### EXERCISE REQUIREMENTS
Output all of the data below exactly as given.

### DATA SUPPLIED
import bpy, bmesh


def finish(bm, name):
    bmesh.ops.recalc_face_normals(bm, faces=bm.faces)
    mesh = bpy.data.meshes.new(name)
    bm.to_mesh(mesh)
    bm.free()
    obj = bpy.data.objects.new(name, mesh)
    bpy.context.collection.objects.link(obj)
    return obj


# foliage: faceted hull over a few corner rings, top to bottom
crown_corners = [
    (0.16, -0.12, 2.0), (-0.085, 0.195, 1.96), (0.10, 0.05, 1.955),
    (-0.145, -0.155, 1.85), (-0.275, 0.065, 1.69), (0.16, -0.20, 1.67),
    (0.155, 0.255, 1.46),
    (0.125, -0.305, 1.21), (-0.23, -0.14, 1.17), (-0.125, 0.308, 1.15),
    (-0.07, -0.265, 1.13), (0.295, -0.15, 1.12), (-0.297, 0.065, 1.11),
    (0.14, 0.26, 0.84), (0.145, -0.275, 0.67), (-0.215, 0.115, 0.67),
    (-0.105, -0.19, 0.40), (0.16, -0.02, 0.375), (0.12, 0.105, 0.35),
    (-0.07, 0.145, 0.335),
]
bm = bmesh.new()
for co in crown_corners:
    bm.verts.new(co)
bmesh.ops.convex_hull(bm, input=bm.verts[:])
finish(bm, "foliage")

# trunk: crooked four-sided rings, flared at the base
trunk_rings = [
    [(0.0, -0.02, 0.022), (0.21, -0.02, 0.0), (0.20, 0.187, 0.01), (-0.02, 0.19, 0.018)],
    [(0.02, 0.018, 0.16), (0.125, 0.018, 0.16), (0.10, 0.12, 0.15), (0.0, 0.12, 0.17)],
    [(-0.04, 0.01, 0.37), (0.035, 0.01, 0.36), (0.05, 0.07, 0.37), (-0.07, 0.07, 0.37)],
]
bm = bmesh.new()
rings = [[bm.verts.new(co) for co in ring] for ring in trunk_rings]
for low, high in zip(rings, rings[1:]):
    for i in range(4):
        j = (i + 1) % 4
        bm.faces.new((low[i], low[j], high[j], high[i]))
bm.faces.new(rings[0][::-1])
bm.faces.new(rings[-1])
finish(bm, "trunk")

### RESPONSE AREA
import bpy, bmesh


def finish(bm, name):
    bmesh.ops.recalc_face_normals(bm, faces=bm.faces)
    mesh = bpy.data.meshes.new(name)
    bm.to_mesh(mesh)
    bm.free()
    obj = bpy.data.objects.new(name, mesh)
    bpy.context.collection.objects.link(obj)
    return obj


# foliage: faceted hull over a few corner rings, top to bottom
crown_corners = [
    (0.16, -0.12, 2.0), (-0.085, 0.195, 1.96), (0.10, 0.05, 1.955),
    (-0.145, -0.155, 1.85), (-0.275, 0.065, 1.69), (0.16, -0.20, 1.67),
    (0.155, 0.255, 1.46),
    (0.125, -0.305, 1.21), (-0.23, -0.14, 1.17), (-0.125, 0.308, 1.15),
    (-0.07, -0.265, 1.13), (0.295, -0.15, 1.12), (-0.297, 0.065, 1.11),
    (0.14, 0.26, 0.84), (0.145, -0.275, 0.67), (-0.215, 0.115, 0.67),
    (-0.105, -0.19, 0.40), (0.16, -0.02, 0.375), (0.12, 0.105, 0.35),
    (-0.07, 0.145, 0.335),
]
bm = bmesh.new()
for co in crown_corners:
    bm.verts.new(co)
bmesh.ops.convex_hull(bm, input=bm.verts[:])
finish(bm, "foliage")

# trunk: crooked four-sided rings, flared at the base
trunk_rings = [
    [(0.0, -0.02, 0.022), (0.21, -0.02, 0.0), (0.20, 0.187, 0.01), (-0.02, 0.19, 0.018)],
    [(0.02, 0.018, 0.16), (0.125, 0.018, 0.16), (0.10, 0.12, 0.15), (0.0, 0.12, 0.17)],
    [(-0.04, 0.01, 0.37), (0.035, 0.01, 0.36), (0.05, 0.07, 0.37), (-0.07, 0.07, 0.37)],
]
bm = bmesh.new()
rings = [[bm.verts.new(co) for co in ring] for ring in trunk_rings]
for low, high in zip(rings, rings[1:]):
    for i in range(4):
        j = (i + 1) % 4
        bm.faces.new((low[i], low[j], high[j], high[i]))
bm.faces.new(rings[0][::-1])
bm.faces.new(rings[-1])
finish(bm, "trunk")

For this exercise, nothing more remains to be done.